by Mateo Chacon-Pino
_image: Oscar Tuazon – White Walls, 2011/2012
_Courtesy Luhring Augustine.
Building your own home is probably one of the most human dreams that we share as a species. How it should look and which functions it might fulfill are naturally a personal matter, but most have an idea of how the space, in which they would like to live, work, and prosper, should look. And so it is unsurprising that capitalism has appropriated the dream and has been selling it like candy. As financial institutions played with the capitalist promise of creating one’s own home by selling mortgages, they ignored the fact that the financial market couldn’t realistically cover the risks taken, including the value given to buildings and houses. At least now, we are able to pinpoint the reason for the financial crisis of 2008 as this.
Oscar Tuazon – Windows, Walls, 2011/2012 – Courtesy Luhring Augustine
Capitalism has undoubtedly influenced architecture and the construction of habitational spaces.
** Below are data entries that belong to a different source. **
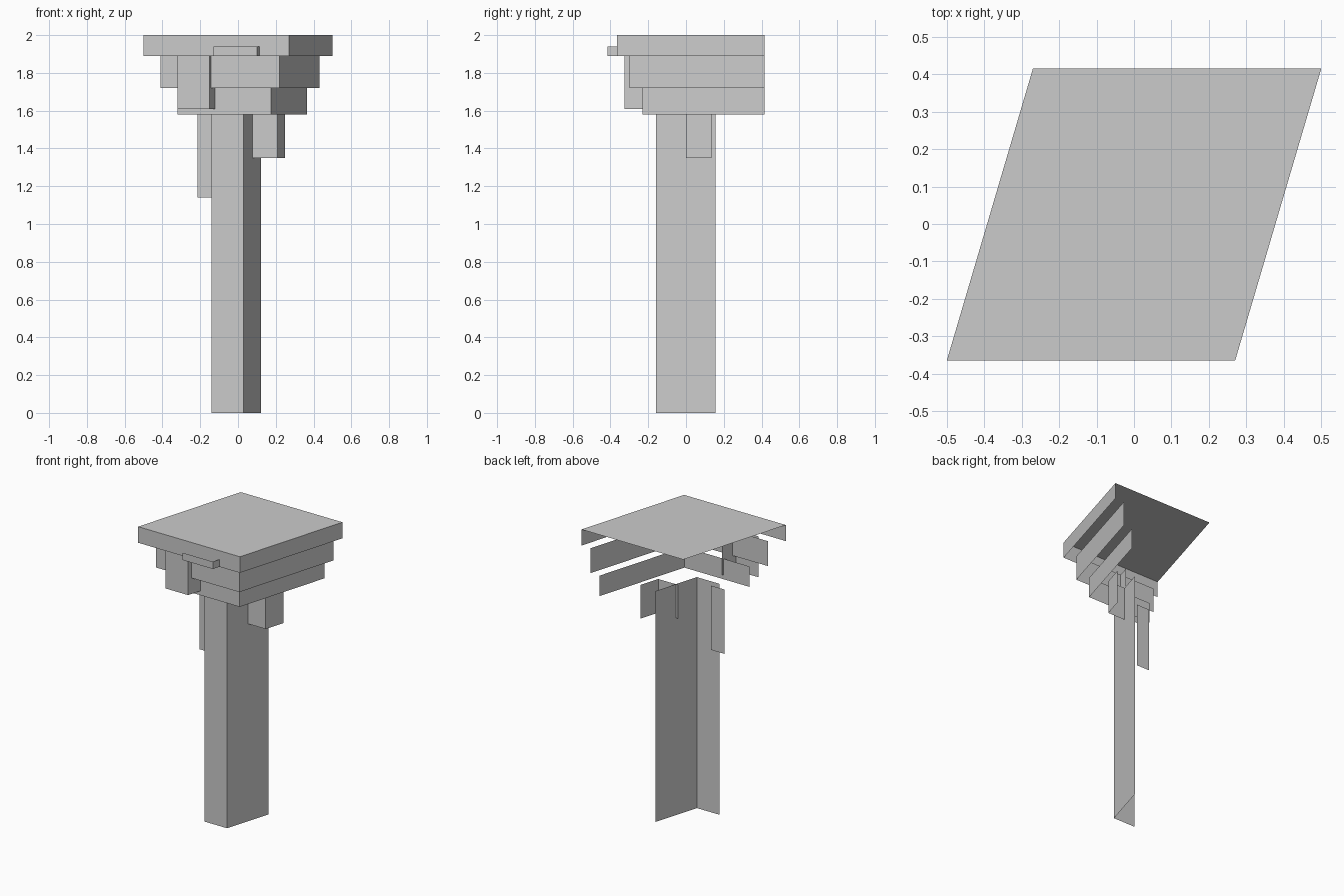
import bpy
import bmesh

cube = bpy.data.objects.get("Cube")
if cube:
    bpy.data.objects.remove(cube, do_unlink=True)

# One plain grey for everything
grey = bpy.data.materials.new("plain_grey")
grey.use_nodes = True
colour = (0.6, 0.6, 0.6, 1)
grey.diffuse_color = colour
grey.node_tree.nodes["Principled BSDF"].inputs["Base Color"].default_value = colour

SLANT = 0.295  # sideways shift per unit of depth


def block(name, x0, x1, y0, y1, z0, z1, side=True, top=False):
    """Open slanted block: a front sheet, with optional side and top sheets."""
    shift = SLANT * (y1 - y0)
    plan = [(x0, y0), (x1, y0), (x1 + shift, y1), (x0 + shift, y1)]
    bm = bmesh.new()
    low = [bm.verts.new((x, y, z0)) for x, y in plan]
    high = [bm.verts.new((x, y, z1)) for x, y in plan]
    bm.faces.new((low[0], low[1], high[1], high[0]))
    if side:
        bm.faces.new((low[1], low[2], high[2], high[1]))
    if top:
        bm.faces.new(high)
    loose = [v for v in bm.verts if not v.link_faces]
    bmesh.ops.delete(bm, geom=loose, context='VERTS')
    mesh = bpy.data.meshes.new(name)
    bm.to_mesh(mesh)
    bm.free()
    mesh.materials.append(grey)
    obj = bpy.data.objects.new(name, mesh)
    bpy.context.collection.objects.link(obj)


BACK = 0.415

# Column and stepped head
block("column", -0.14, 0.03, -0.16, 0.155, 0, 1.58)
block("lower_tier", -0.32, 0.174, -0.23, BACK, 1.58, 1.72)
block("middle_tier", -0.41, 0.22, -0.30, BACK, 1.72, 1.89)
block("top_slab", -0.50, 0.27, -0.365, BACK, 1.89, 2.0, top=True)

# Small attached blocks
block("front_bracket", -0.32, -0.15, -0.325, -0.22, 1.61, 1.89)
block("front_ledge", -0.13, 0.10, -0.415, -0.36, 1.89, 1.94)
block("side_bracket", 0.062, 0.21, 0.0, 0.135, 1.35, 1.58)
block("hanging_plate", -0.215, -0.114, -0.109, 0.0, 1.14, 1.58, side=False)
The tendency aims towards more rationalized and cost-efficient construction, contradicting inefficient human necessities, such as feeling at home, and planning for a static life. Think of public housing in Brooklyn, East London, or even the whole city of Brasilia; as if human life doesn’t change based upon ecological and economical developments or new social configurations of cohabiting individuals. So, what would a home with such flexibility look like? Some off-grid ideas, like self-sustaining farming systems, could inspire us as their value lies in their practical use and not in an abstract monetary value; the alteration of such a building is not constricted by a necessity to maintain that worth. Contrary to rebuilding a house after a tsunami with reimbursements from insurance, available materials can be used to have a qualitative reparation or adaptation of the building that cannot be reflected by monetary values.
Oscar Tuazon – Zome Alloy, 2016. Interior view
Oscar Tuazon – Water Map (Goshute Aquifer, Spring Valley, NV), 2018 – Courtesy Luhring Augustine
Sudden repairs made necessary by environmental damages are a chance to reconsider our priorities and to make the necessary changes. But under capitalism these changes are undesirable; flood-prone areas in the US are subject to the National Flood Insurance Program which insures property against flood damage, e.g. properties that were hit by hurricane Sandy in 2012. Implemented to shield owners from environmental damage to their property value, it has had the effect that these housing complexes are being rented to lower-income groups and that no effective flood prevention programs or buildings have actually been implemented. So instead of adapting to the flood-prone environment, these properties are doomed to be rebuilt and repaired to the same standard infinitely, just like Sisyphus forever pushes the boulder.
artwork: Oscar Tuazon – Zome Alloy, 2016. Interior view.